Task requirements
Verbatim copy without pictures. Please print every entry as it stands.

Rendered images with source text
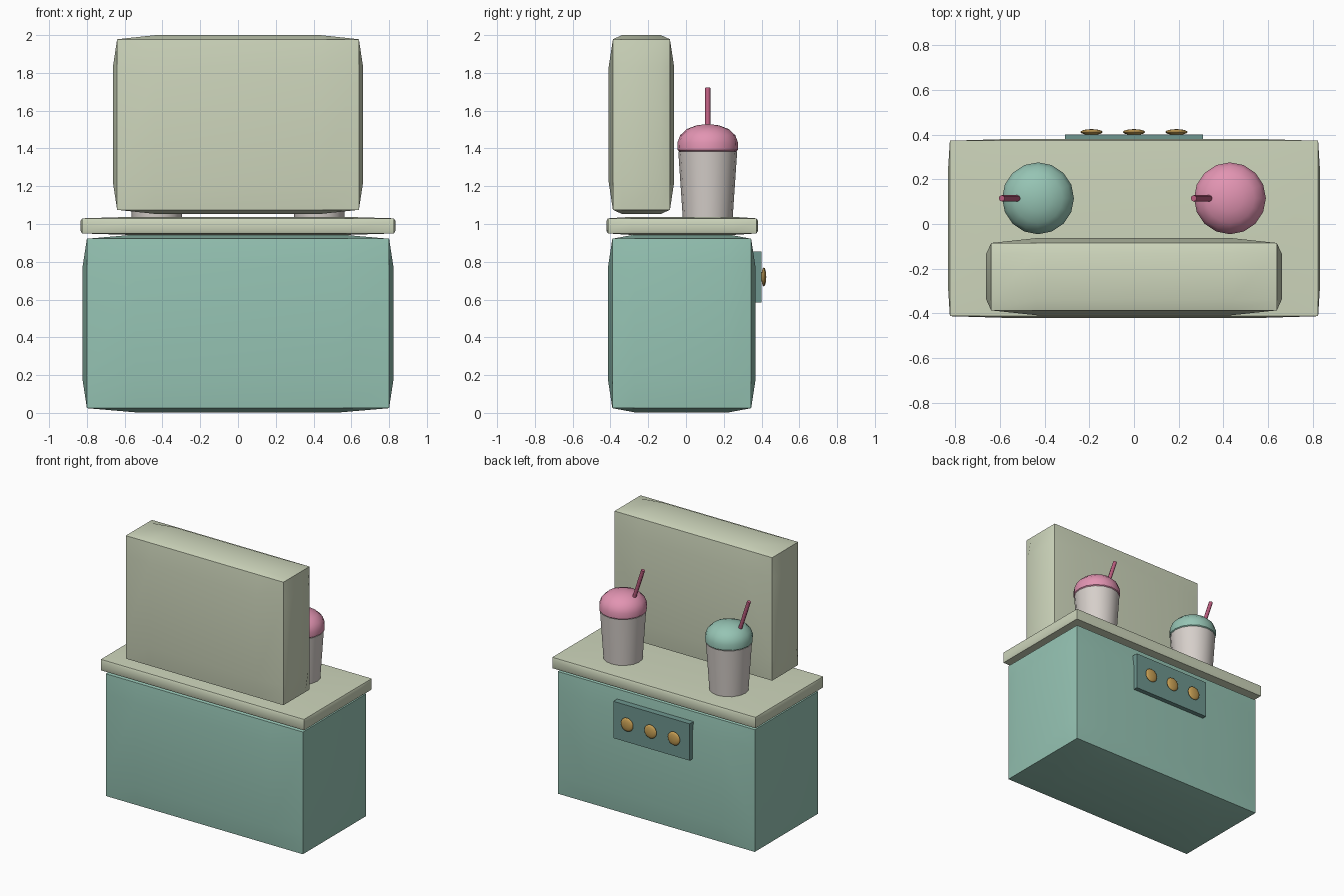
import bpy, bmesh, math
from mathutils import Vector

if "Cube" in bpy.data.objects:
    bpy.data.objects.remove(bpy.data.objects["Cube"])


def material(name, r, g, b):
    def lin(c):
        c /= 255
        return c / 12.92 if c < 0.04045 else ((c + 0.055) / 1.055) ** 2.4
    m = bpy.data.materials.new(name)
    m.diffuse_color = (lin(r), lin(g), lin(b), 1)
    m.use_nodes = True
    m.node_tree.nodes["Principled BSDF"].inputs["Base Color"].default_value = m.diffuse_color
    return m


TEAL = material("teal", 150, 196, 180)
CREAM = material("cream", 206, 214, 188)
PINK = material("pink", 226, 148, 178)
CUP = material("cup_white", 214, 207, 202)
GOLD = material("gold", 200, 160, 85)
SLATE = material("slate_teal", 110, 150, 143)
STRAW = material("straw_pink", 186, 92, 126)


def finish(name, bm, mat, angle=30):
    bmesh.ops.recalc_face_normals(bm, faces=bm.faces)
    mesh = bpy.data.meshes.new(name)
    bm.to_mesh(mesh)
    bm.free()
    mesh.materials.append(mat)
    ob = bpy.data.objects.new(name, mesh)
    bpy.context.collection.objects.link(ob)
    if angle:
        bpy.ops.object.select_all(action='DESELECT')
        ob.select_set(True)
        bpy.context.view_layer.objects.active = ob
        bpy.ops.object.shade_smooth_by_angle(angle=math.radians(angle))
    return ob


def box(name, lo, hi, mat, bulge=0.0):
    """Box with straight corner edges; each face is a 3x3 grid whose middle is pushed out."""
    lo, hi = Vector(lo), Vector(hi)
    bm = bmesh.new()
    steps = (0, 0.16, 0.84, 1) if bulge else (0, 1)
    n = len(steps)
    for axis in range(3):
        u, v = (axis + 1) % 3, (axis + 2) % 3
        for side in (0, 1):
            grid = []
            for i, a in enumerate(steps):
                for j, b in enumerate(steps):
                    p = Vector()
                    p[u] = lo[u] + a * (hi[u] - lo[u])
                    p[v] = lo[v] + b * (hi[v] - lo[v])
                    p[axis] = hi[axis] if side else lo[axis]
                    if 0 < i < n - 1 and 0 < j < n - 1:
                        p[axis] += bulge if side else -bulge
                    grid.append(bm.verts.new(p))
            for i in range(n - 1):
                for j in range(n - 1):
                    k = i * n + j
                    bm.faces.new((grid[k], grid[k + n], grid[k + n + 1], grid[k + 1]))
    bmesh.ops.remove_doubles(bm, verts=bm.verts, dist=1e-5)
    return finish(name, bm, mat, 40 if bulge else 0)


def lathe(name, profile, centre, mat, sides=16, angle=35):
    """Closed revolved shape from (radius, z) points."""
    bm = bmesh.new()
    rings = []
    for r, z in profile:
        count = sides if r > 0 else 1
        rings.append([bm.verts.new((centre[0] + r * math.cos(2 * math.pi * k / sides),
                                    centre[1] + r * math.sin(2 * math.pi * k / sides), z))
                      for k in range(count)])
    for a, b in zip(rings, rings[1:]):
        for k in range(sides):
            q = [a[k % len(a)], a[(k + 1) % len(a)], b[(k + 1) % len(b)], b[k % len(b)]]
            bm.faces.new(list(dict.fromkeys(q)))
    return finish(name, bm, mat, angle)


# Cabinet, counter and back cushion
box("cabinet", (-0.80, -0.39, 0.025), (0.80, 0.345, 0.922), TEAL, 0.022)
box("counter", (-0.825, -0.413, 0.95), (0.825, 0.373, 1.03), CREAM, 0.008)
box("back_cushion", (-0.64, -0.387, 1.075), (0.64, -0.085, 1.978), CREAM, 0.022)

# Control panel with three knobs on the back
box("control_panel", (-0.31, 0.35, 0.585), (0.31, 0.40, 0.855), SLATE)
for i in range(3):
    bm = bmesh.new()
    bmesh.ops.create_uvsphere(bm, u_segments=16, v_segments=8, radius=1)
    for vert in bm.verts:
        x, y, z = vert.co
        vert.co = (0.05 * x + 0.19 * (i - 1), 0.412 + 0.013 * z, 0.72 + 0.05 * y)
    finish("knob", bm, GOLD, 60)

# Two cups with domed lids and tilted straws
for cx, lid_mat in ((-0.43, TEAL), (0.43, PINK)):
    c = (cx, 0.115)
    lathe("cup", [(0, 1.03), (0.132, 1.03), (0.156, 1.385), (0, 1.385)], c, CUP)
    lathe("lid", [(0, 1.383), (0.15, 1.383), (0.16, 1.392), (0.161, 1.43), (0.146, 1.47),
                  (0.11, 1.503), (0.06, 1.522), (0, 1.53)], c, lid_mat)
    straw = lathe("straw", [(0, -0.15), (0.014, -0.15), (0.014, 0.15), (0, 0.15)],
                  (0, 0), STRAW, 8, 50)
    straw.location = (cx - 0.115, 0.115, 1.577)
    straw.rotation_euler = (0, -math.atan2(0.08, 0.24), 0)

Exercise output
import bpy, bmesh, math
from mathutils import Vector

if "Cube" in bpy.data.objects:
    bpy.data.objects.remove(bpy.data.objects["Cube"])


def material(name, r, g, b):
    def lin(c):
        c /= 255
        return c / 12.92 if c < 0.04045 else ((c + 0.055) / 1.055) ** 2.4
    m = bpy.data.materials.new(name)
    m.diffuse_color = (lin(r), lin(g), lin(b), 1)
    m.use_nodes = True
    m.node_tree.nodes["Principled BSDF"].inputs["Base Color"].default_value = m.diffuse_color
    return m


TEAL = material("teal", 150, 196, 180)
CREAM = material("cream", 206, 214, 188)
PINK = material("pink", 226, 148, 178)
CUP = material("cup_white", 214, 207, 202)
GOLD = material("gold", 200, 160, 85)
SLATE = material("slate_teal", 110, 150, 143)
STRAW = material("straw_pink", 186, 92, 126)


def finish(name, bm, mat, angle=30):
    bmesh.ops.recalc_face_normals(bm, faces=bm.faces)
    mesh = bpy.data.meshes.new(name)
    bm.to_mesh(mesh)
    bm.free()
    mesh.materials.append(mat)
    ob = bpy.data.objects.new(name, mesh)
    bpy.context.collection.objects.link(ob)
    if angle:
        bpy.ops.object.select_all(action='DESELECT')
        ob.select_set(True)
        bpy.context.view_layer.objects.active = ob
        bpy.ops.object.shade_smooth_by_angle(angle=math.radians(angle))
    return ob


def box(name, lo, hi, mat, bulge=0.0):
    """Box with straight corner edges; each face is a 3x3 grid whose middle is pushed out."""
    lo, hi = Vector(lo), Vector(hi)
    bm = bmesh.new()
    steps = (0, 0.16, 0.84, 1) if bulge else (0, 1)
    n = len(steps)
    for axis in range(3):
        u, v = (axis + 1) % 3, (axis + 2) % 3
        for side in (0, 1):
            grid = []
            for i, a in enumerate(steps):
                for j, b in enumerate(steps):
                    p = Vector()
                    p[u] = lo[u] + a * (hi[u] - lo[u])
                    p[v] = lo[v] + b * (hi[v] - lo[v])
                    p[axis] = hi[axis] if side else lo[axis]
                    if 0 < i < n - 1 and 0 < j < n - 1:
                        p[axis] += bulge if side else -bulge
                    grid.append(bm.verts.new(p))
            for i in range(n - 1):
                for j in range(n - 1):
                    k = i * n + j
                    bm.faces.new((grid[k], grid[k + n], grid[k + n + 1], grid[k + 1]))
    bmesh.ops.remove_doubles(bm, verts=bm.verts, dist=1e-5)
    return finish(name, bm, mat, 40 if bulge else 0)


def lathe(name, profile, centre, mat, sides=16, angle=35):
    """Closed revolved shape from (radius, z) points."""
    bm = bmesh.new()
    rings = []
    for r, z in profile:
        count = sides if r > 0 else 1
        rings.append([bm.verts.new((centre[0] + r * math.cos(2 * math.pi * k / sides),
                                    centre[1] + r * math.sin(2 * math.pi * k / sides), z))
                      for k in range(count)])
    for a, b in zip(rings, rings[1:]):
        for k in range(sides):
            q = [a[k % len(a)], a[(k + 1) % len(a)], b[(k + 1) % len(b)], b[k % len(b)]]
            bm.faces.new(list(dict.fromkeys(q)))
    return finish(name, bm, mat, angle)


# Cabinet, counter and back cushion
box("cabinet", (-0.80, -0.39, 0.025), (0.80, 0.345, 0.922), TEAL, 0.022)
box("counter", (-0.825, -0.413, 0.95), (0.825, 0.373, 1.03), CREAM, 0.008)
box("back_cushion", (-0.64, -0.387, 1.075), (0.64, -0.085, 1.978), CREAM, 0.022)

# Control panel with three knobs on the back
box("control_panel", (-0.31, 0.35, 0.585), (0.31, 0.40, 0.855), SLATE)
for i in range(3):
    bm = bmesh.new()
    bmesh.ops.create_uvsphere(bm, u_segments=16, v_segments=8, radius=1)
    for vert in bm.verts:
        x, y, z = vert.co
        vert.co = (0.05 * x + 0.19 * (i - 1), 0.412 + 0.013 * z, 0.72 + 0.05 * y)
    finish("knob", bm, GOLD, 60)

# Two cups with domed lids and tilted straws
for cx, lid_mat in ((-0.43, TEAL), (0.43, PINK)):
    c = (cx, 0.115)
    lathe("cup", [(0, 1.03), (0.132, 1.03), (0.156, 1.385), (0, 1.385)], c, CUP)
    lathe("lid", [(0, 1.383), (0.15, 1.383), (0.16, 1.392), (0.161, 1.43), (0.146, 1.47),
                  (0.11, 1.503), (0.06, 1.522), (0, 1.53)], c, lid_mat)
    straw = lathe("straw", [(0, -0.15), (0.014, -0.15), (0.014, 0.15), (0, 0.15)],
                  (0, 0), STRAW, 8, 50)
    straw.location = (cx - 0.115, 0.115, 1.577)
    straw.rotation_euler = (0, -math.atan2(0.08, 0.24), 0)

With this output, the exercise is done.